• **Directions**: Copy each line of the data below with the word "bmesh".

• **Records to process**:

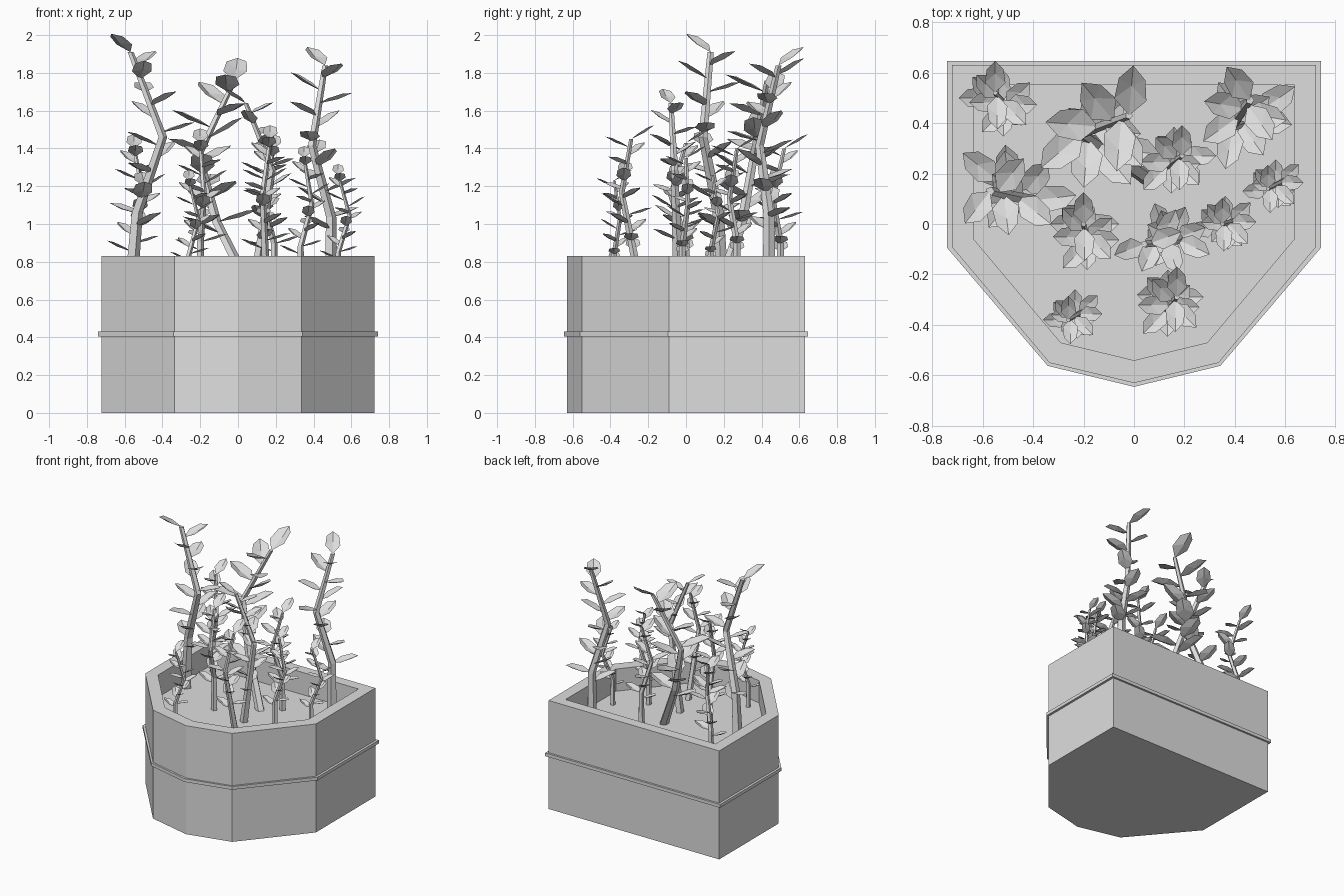
import bpy, bmesh, math
from mathutils import Vector

cube = bpy.data.objects.get("Cube")
if cube:
    bpy.data.objects.remove(cube, do_unlink=True)

grey = bpy.data.materials.new("plain_grey")
grey.use_nodes = True
grey.diffuse_color = (0.73, 0.73, 0.73, 1)
grey.node_tree.nodes["Principled BSDF"].inputs["Base Color"].default_value = grey.diffuse_color

SOIL = 0.66


def finish(bm, name, fix_normals=True):
    if fix_normals:
        bmesh.ops.recalc_face_normals(bm, faces=bm.faces)
    mesh = bpy.data.meshes.new(name)
    bm.to_mesh(mesh)
    bm.free()
    mesh.materials.append(grey)
    obj = bpy.data.objects.new(name, mesh)
    bpy.context.collection.objects.link(obj)


def outline(half):
    """Mirror a right-hand half outline that starts on the centre line."""
    return half + [(-x, y) for x, y in reversed(half) if x > 0]


def loft(name, rings, closed=False):
    """Bridge rings of (outline, z), capping the ends unless closed."""
    bm = bmesh.new()
    loops = [[bm.verts.new((x, y, z)) for x, y in pts] for pts, z in rings]
    pairs = list(zip(loops, loops[1:]))
    if closed:
        pairs.append((loops[-1], loops[0]))
    else:
        bm.faces.new(loops[0])
        bm.faces.new(loops[-1])
    for a, b in pairs:
        for i in range(len(a)):
            j = (i + 1) % len(a)
            bm.faces.new((a[i], a[j], b[j], b[i]))
    finish(bm, name)


# Planter box, recessed soil and the band round the middle
outer = outline([(0, -0.63), (0.335, -0.55), (0.722, -0.09), (0.722, 0.63)])
inner = outline([(0, -0.54), (0.29, -0.47), (0.635, -0.06), (0.635, 0.55)])
trim = outline([(0, -0.645), (0.342, -0.562), (0.74, -0.095), (0.74, 0.645)])
loft("planter_box", [(outer, 0), (outer, 0.83), (inner, 0.83), (inner, SOIL)])
loft("planter_band", [(outer, 0.405), (trim, 0.405), (trim, 0.43), (outer, 0.43)], closed=True)


def add_leaf(bm, base, azimuth, pitch, size):
    """Pointed leaf folded along its midrib."""
    out = Vector((math.cos(azimuth), math.sin(azimuth), 0))
    side = Vector((-out.y, out.x, 0))
    along = out * math.cos(pitch) + Vector((0, 0, math.sin(pitch)))
    up = along.cross(side)

    def point(a, s, u):
        return bm.verts.new(base + (along * a + side * s + up * u) * size)

    root, rib, tip = point(0, 0, 0), point(0.6, 0, -0.06), point(1.05, 0, -0.02)
    for s in (1, -1):
        low, high = point(0.36, s * 0.29, 0.04), point(0.8, s * 0.24, 0.04)
        for face in ((root, rib, low), (rib, high, low), (rib, tip, high)):
            bm.faces.new(face if s > 0 else face[::-1])


def plant(name, base, top, bend, tip, leaf, tip_angle, low=0.0):
    """Tapering stem, bent sideways part way up, with opposite pairs of leaves."""
    height = top - SOIL
    levels = [0, 0.32, 0.64, 1]
    start, bend, tip = (Vector((*v, 0)) for v in (base, bend, tip))
    sway = [Vector(), bend * low, bend, tip]
    path = [start + s + Vector((0, 0, SOIL + t * height)) for t, s in zip(levels, sway)]

    rings = []
    for t, p in zip(levels, path):
        r = height * (0.031 - 0.017 * t)
        rings.append(([(p.x + r * math.cos(a), p.y + r * math.sin(a))
                       for a in [math.tau * i / 5 for i in range(5)]], p.z))
    loft(name + "_stem", rings)

    bm = bmesh.new()
    count = 14
    for i in range(count):
        t = 1 - 0.74 * i / (count - 1)
        n = next(j for j in range(1, 4) if t <= levels[j])
        f = (t - levels[n - 1]) / (levels[n] - levels[n - 1])
        angle = math.radians(tip_angle + 180 * i + 45 * (i // 2))
        pitch = math.radians(32 if i == 0 else 18 + 7 * (i % 3))
        add_leaf(bm, path[n - 1].lerp(path[n], f), angle, pitch, leaf)
    finish(bm, name + "_leaves", fix_normals=False)


# Plants: base, top, bend, tip offset, leaf length, direction of the top leaf, lower sway
plants = [
    ("tall_left_plant", (-0.57, 0.19), 1.91, (0.17, -0.1), (0, -0.06), 0.18, 232, 0.2),
    ("tall_middle_plant", (0.06, 0.18), 1.76, (-0.27, 0.18), (-0.08, 0.25), 0.22, 85, 0.65),
    ("tall_right_plant", (0.49, 0.44), 1.84, (-0.1, -0.05), (-0.03, 0.05), 0.18, 125),
    ("centre_plant", (0.08, -0.04), 1.64, (0.1, -0.02), (-0.04, -0.04), 0.14, 200, 0.5),
    ("front_plant", (0.15, -0.24), 1.45, (-0.02, -0.1), (0.02, -0.05), 0.135, 90, 0.5),
    ("back_centre_plant", (0.19, 0.27), 1.4, (-0.06, -0.04), (0, 0), 0.135, 90),
    ("back_left_plant", (-0.56, 0.5), 1.4, (0.06, -0.04), (0.01, 0.02), 0.14, 90),
    ("middle_left_plant", (-0.2, 0.0), 1.43, (0.02, -0.08), (0, 0), 0.14, 90),
    ("middle_right_plant", (0.33, -0.02), 1.35, (0.06, 0.03), (0.02, 0.02), 0.115, 90),
    ("small_right_plant", (0.53, 0.13), 1.26, (0.06, 0.04), (0, 0.01), 0.105, 90),
    ("small_front_plant", (-0.26, -0.38), 1.23, (0.05, 0.03), (0, 0), 0.105, 90),
]
for spec in plants:
    plant(*spec)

• **Written answer**:
import bpy, bmesh, math
        bmesh.ops.recalc_face_normals(bm, faces=bm.faces)
    bm = bmesh.new()
    bm = bmesh.new()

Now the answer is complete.